We recognize that in this new framework, components will have a decreased ability to show information to viewers who take no action (by default). However, our research indicates that the consistency and ease of understanding created by the Extensions sidebar will improve overall comprehension and engagement with component Extensions in the long term. Preliminary user testing has shown us that viewers better understanding where to look for and how to interact with component Extensions when they are presented in a consistent and standardized way, generating higher overall engagement with valuable Extension experiences.
Additionally, by more clearly differentiating the functionality and use cases for overlay and component Extensions, developers can create more effective Extension experiences for each anchor and broadcasters can better understand how an Extension will change the content on their page, increasing overall willingness to use components on their channel.
Alternative above-the fold anchor point

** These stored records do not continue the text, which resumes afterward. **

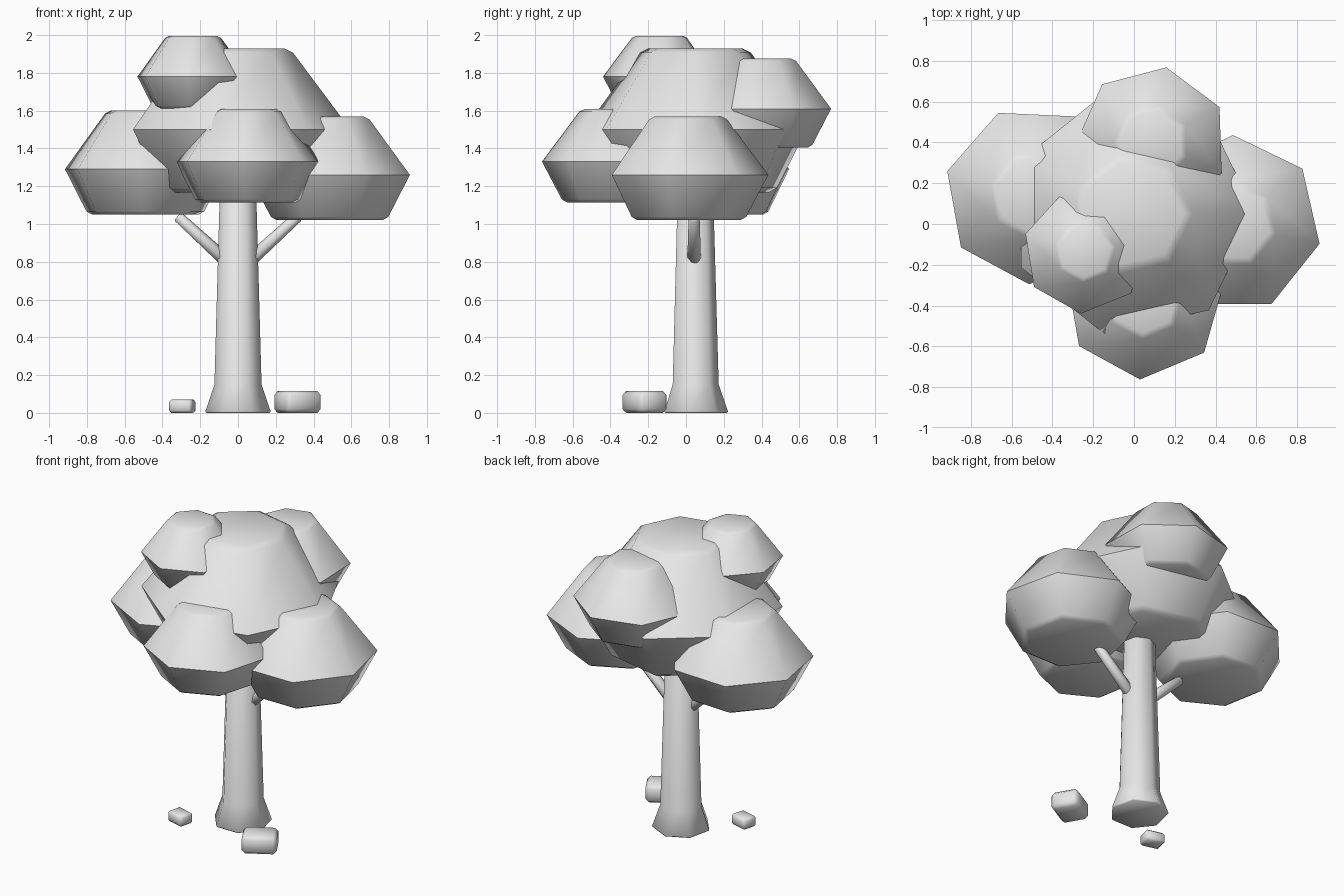
import bpy
import bmesh
from math import sin, cos, tau, radians
from mathutils import Matrix, Vector

cube = bpy.data.objects.get("Cube")
if cube:
    bpy.data.objects.remove(cube, do_unlink=True)

grey = bpy.data.materials.new("plain_grey")
grey.use_nodes = True
colour = (0.8, 0.8, 0.8, 1)
grey.diffuse_color = colour
grey.node_tree.nodes["Principled BSDF"].inputs["Base Color"].default_value = colour


def finish(name, bm, location=(0, 0, 0)):
    """Turn a bmesh into a smooth object whose strong edges stay sharp."""
    bmesh.ops.recalc_face_normals(bm, faces=bm.faces)
    mesh = bpy.data.meshes.new(name)
    bm.to_mesh(mesh)
    bm.free()
    mesh.materials.append(grey)
    obj = bpy.data.objects.new(name, mesh)
    obj.location = location
    bpy.context.collection.objects.link(obj)
    bpy.ops.object.select_all(action="DESELECT")
    obj.select_set(True)
    bpy.context.view_layer.objects.active = obj
    bpy.ops.object.shade_smooth_by_angle(angle=radians(58))
    return obj


def lathe(profile, phase, sides=7, rim=0.0):
    """Stack polygon rings (radius, height), cap both ends, soften the cap rims."""
    bm = bmesh.new()
    rings = []
    for r, z in profile:
        angles = [radians(phase) + tau * i / sides for i in range(sides)]
        rings.append([bm.verts.new((r * cos(a), r * sin(a), z)) for a in angles])
    for low, high in zip(rings, rings[1:]):
        for i in range(sides):
            j = (i + 1) % sides
            bm.faces.new((low[i], low[j], high[j], high[i]))
    caps = [bm.faces.new(rings[0]), bm.faces.new(rings[-1])]
    if rim:
        edges = [e for f in caps for e in f.edges]
        bmesh.ops.bevel(bm, geom=edges, offset=rim, segments=1, affect="EDGES")
    return bm


# Foliage clumps: centre, rim radius, rotation of the first corner
clumps = {
    "main_foliage": ((-0.01, 0.05, 1.5), 0.605, 0),
    "front_foliage": ((0.05, -0.37, 1.33), 0.393, -93),
    "left_foliage": ((0.485, 0, 1.26), 0.436, 90),
    "right_foliage": ((-0.494, 0.142, 1.29), 0.438, 164.5),
    "back_foliage": ((0.087, 0.4, 1.61), 0.375, 79),
    "top_foliage": ((-0.24, -0.135, 1.78), 0.305, 112),
}
for name, (centre, r, phase) in clumps.items():
    shape = [(0.71 * r, -0.55 * r), (r, 0), (0.47 * r, 0.71 * r)]
    finish(name, lathe(shape, phase, rim=0.045 * r), centre)

# Trunk with a flared foot
finish("trunk", lathe([(0.18, 0), (0.128, 0.15), (0.095, 1.3)], 90, rim=0.008),
       (0, 0.045, 0))

# Pair of branches
for name, side in (("left_branch", 1), ("right_branch", -1)):
    start = Vector((side * 0.075, 0.043, 0.815))
    axis = Vector((side * 0.32, 0.043, 1.04)) - start
    bm = lathe([(0.037, 0), (0.03, axis.length)], 90, rim=0.006)
    turn = axis.to_track_quat("Z", "Y").to_matrix().to_4x4()
    bmesh.ops.transform(bm, matrix=turn, verts=bm.verts)
    finish(name, bm, start)

# Softened stones on the ground: position, size, turn
stones = {
    "large_stone": ((0.315, -0.22), (0.21, 0.17, 0.115), 30),
    "small_stone": ((-0.295, -0.18), (0.125, 0.1, 0.07), -15),
}
for name, ((x, y), size, turn) in stones.items():
    bm = bmesh.new()
    bmesh.ops.create_cube(bm, size=1, matrix=Matrix.Diagonal((*size, 1)))
    bmesh.ops.bevel(bm, geom=bm.edges[:], offset=0.18 * size[2], segments=1,
                    affect="EDGES")
    bmesh.ops.rotate(bm, verts=bm.verts, matrix=Matrix.Rotation(radians(turn), 3, "Z"))
    finish(name, bm, (x, y, size[2] / 2))
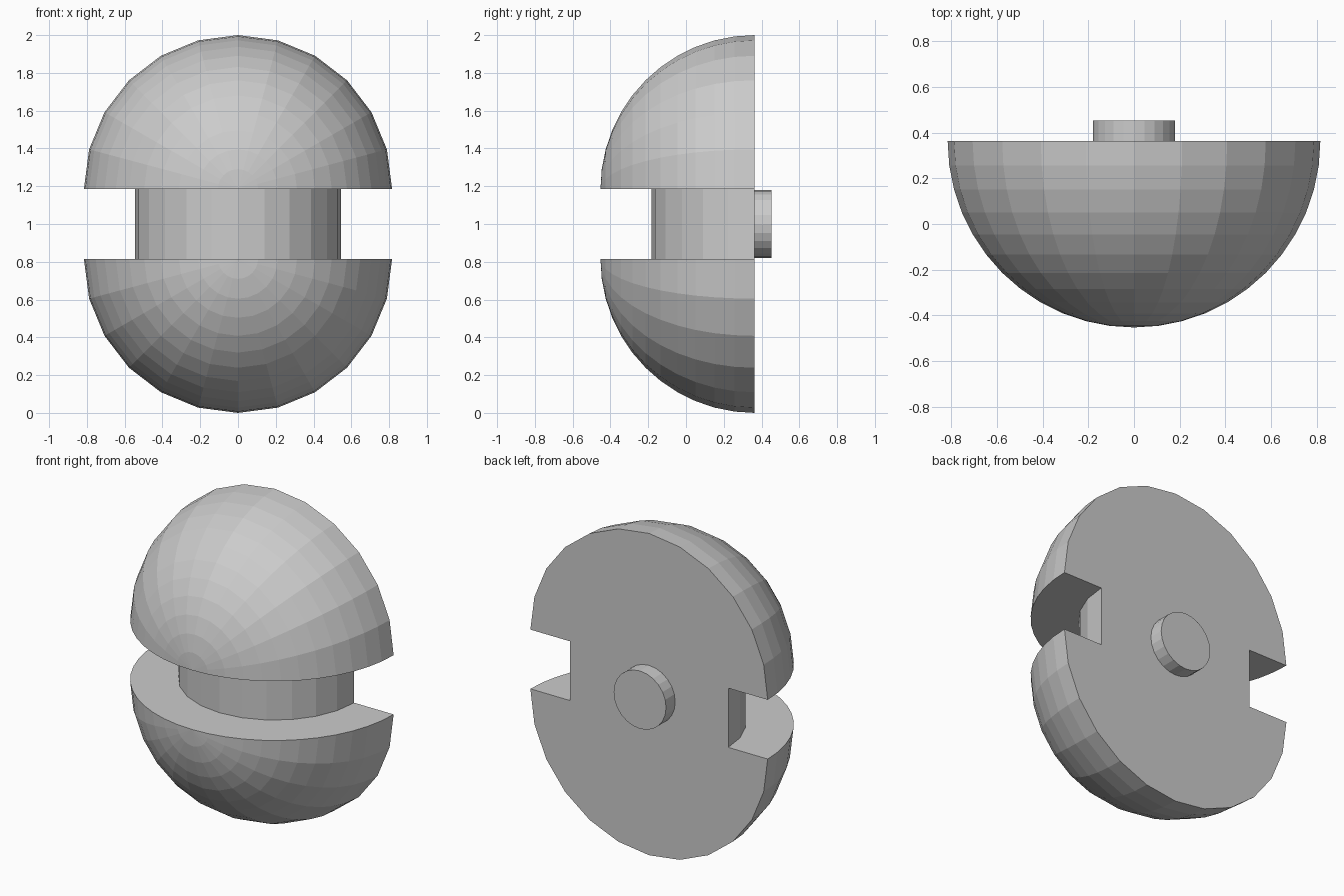
import bpy, bmesh
from math import sin, cos, pi

if "Cube" in bpy.data.objects:
    bpy.data.objects.remove(bpy.data.objects["Cube"])

R = 0.816        # dome radius
CORE = 0.545     # radius of the recessed core
GAP = 0.184      # half height of the groove
BACK = 0.363     # y of the flat back
PEG_R, PEG_LEN = 0.18, 0.09
N = 12           # steps per half turn
MID = 1.0


def make_object(name, bm):
    bmesh.ops.recalc_face_normals(bm, faces=bm.faces[:])
    mesh = bpy.data.meshes.new(name)
    bm.to_mesh(mesh)
    bm.free()
    obj = bpy.data.objects.new(name, mesh)
    bpy.context.collection.objects.link(obj)
    return obj


def add_half(bm, side):
    """Quarter-sphere dome with its groove ledge; side is +1 (top) or -1 (bottom)."""
    zc = MID + side * GAP
    pole = bm.verts.new((0, BACK - R, zc))
    rings = []
    for i in range(N):
        a = i * pi / 2 / N
        rings.append([bm.verts.new((R * cos(a) * cos(j * pi / N), BACK - R * sin(a),
                                    zc + side * R * cos(a) * sin(j * pi / N)))
                      for j in range(N + 1)])
    for i in range(N):
        for j in range(N):
            low = [rings[i][j], rings[i][j + 1]]
            if i < N - 1:
                bm.faces.new(low + [rings[i + 1][j + 1], rings[i + 1][j]])
            else:
                bm.faces.new(low + [pole])
    # core outline and the C-shaped ledge between it and the dome rim
    core = [bm.verts.new((CORE * cos(j * pi / N), BACK - CORE * sin(j * pi / N), zc))
            for j in range(N + 1)]
    rim = [r[0] for r in rings] + [pole] + [r[-1] for r in reversed(rings)]
    bm.faces.new(rim + core[::-1])
    return rings[0], core


# Body: two domes joined by the core, closed by one flat back
bm = bmesh.new()
top_arc, top_core = add_half(bm, 1)
low_arc, low_core = add_half(bm, -1)
for j in range(N):
    bm.faces.new((top_core[j], top_core[j + 1], low_core[j + 1], low_core[j]))
bm.faces.new(top_arc + [top_core[-1], low_core[-1]] + low_arc[::-1]
             + [low_core[0], top_core[0]])
make_object("grooved_body", bm)

# Round peg on the back
bpy.ops.mesh.primitive_cylinder_add(vertices=24, radius=PEG_R, depth=PEG_LEN,
                                    location=(0, BACK + PEG_LEN / 2, MID),
                                    rotation=(pi / 2, 0, 0))
bpy.context.object.name = "back_peg"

As part of our research, we realized one of the primary motivations for having an extension in the video player is so that users can discover it without scrolling down into the channel’s panels section. We briefly considered creating a new anchor point that exists “above the fold” and outside of the video player, but as we researched this path, we quickly discovered the importance of continuing to have these extension experiences travel with the video and into watching modes like theater and fullscreen.
Dynamically resizing iframes
One of the major pain points we are attempting to address is viewers not understanding when a component Extension in a “collapsed” state was still overlapping with elements of an overlay Extension. We considered granting developers the ability to dynamically size a component’s frame so that this problem of invisible iframes wouldn’t block interaction with other Extension elements. We decided against this approach because of the added complexity to developers in specifying the size of their component Extensions, and because it still failed to address the problem of many extensions being unrecognizable by viewers. We believe that for component extensions to be successful, they need a consistent experience across channels in order for viewers to be able to identify a glance where to find extensions and what they add to a stream.
We appreciate and welcome any feedback or questions you might have about these changes via comments in this thread. Watch the Twitch Developers website for further updates. We will be making announcements there as well as in this thread as we roll out the various stages of this redesign.